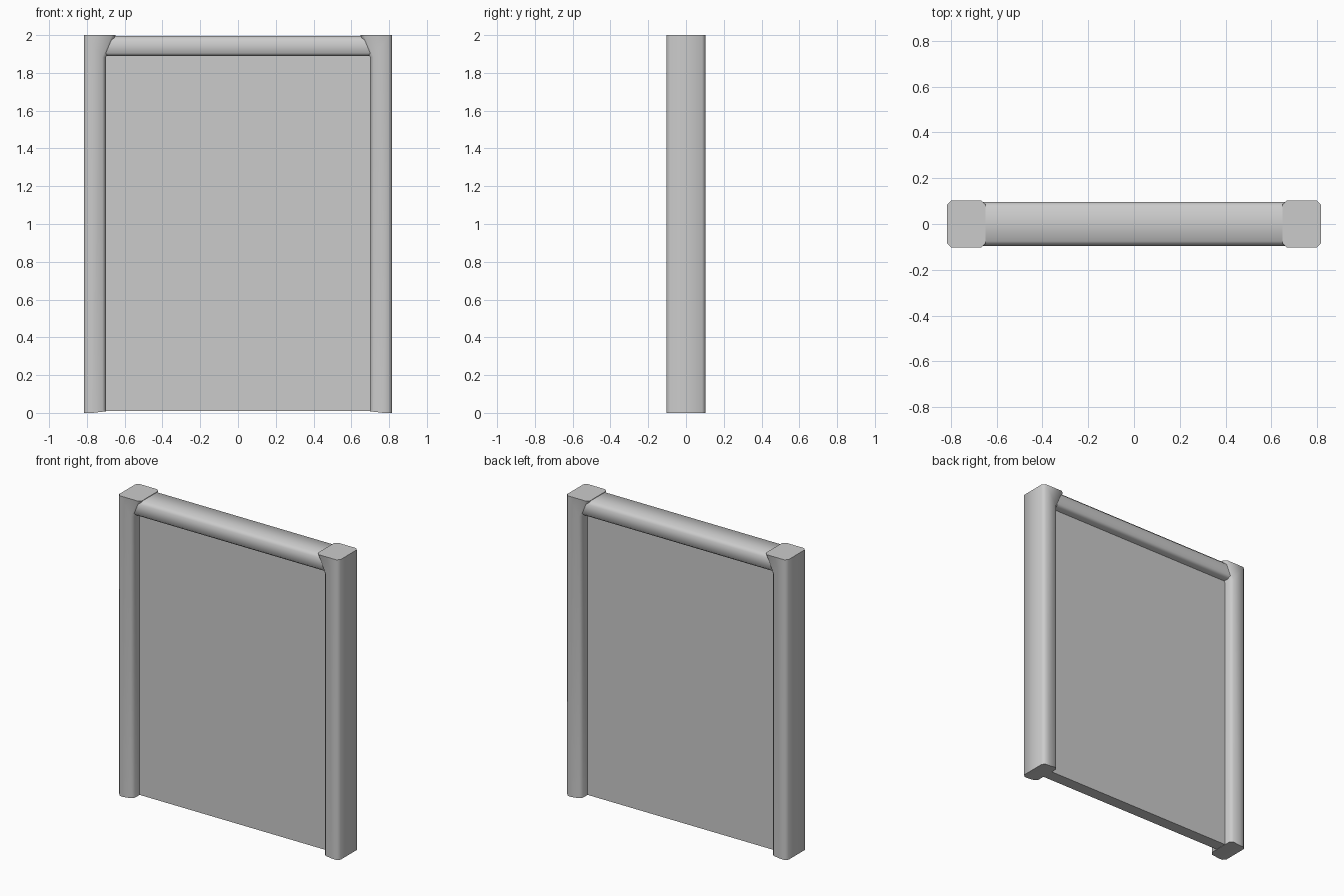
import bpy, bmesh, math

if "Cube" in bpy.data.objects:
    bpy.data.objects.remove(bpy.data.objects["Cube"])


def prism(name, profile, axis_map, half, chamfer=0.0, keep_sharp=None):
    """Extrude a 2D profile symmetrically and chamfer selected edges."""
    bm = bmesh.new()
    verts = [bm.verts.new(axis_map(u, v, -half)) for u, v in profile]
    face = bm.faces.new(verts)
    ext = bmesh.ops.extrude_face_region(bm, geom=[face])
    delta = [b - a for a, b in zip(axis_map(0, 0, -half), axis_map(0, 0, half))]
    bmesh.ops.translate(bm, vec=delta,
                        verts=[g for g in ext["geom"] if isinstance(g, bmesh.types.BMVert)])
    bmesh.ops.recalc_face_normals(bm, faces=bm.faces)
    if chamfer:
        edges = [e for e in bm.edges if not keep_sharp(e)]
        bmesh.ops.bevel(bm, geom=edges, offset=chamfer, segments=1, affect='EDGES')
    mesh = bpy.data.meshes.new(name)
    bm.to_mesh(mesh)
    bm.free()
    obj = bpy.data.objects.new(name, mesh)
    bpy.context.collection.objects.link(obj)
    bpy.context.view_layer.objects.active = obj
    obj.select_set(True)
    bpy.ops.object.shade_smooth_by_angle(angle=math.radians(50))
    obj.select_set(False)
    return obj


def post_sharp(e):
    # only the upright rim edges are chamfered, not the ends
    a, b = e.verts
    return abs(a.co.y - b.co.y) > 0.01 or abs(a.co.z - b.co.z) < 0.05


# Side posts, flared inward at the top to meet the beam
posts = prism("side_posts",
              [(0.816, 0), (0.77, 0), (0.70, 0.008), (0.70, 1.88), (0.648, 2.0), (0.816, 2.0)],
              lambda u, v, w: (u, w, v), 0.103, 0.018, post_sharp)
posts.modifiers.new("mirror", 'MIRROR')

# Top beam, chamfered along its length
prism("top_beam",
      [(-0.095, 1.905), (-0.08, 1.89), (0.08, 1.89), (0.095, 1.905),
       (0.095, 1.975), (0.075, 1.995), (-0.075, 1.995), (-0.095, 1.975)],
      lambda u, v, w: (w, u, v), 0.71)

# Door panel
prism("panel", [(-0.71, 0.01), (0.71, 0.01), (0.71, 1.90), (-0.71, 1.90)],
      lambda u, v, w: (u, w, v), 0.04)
▬▬▬
Please count the lines of the entries above that include "bmesh" and give only the total.

7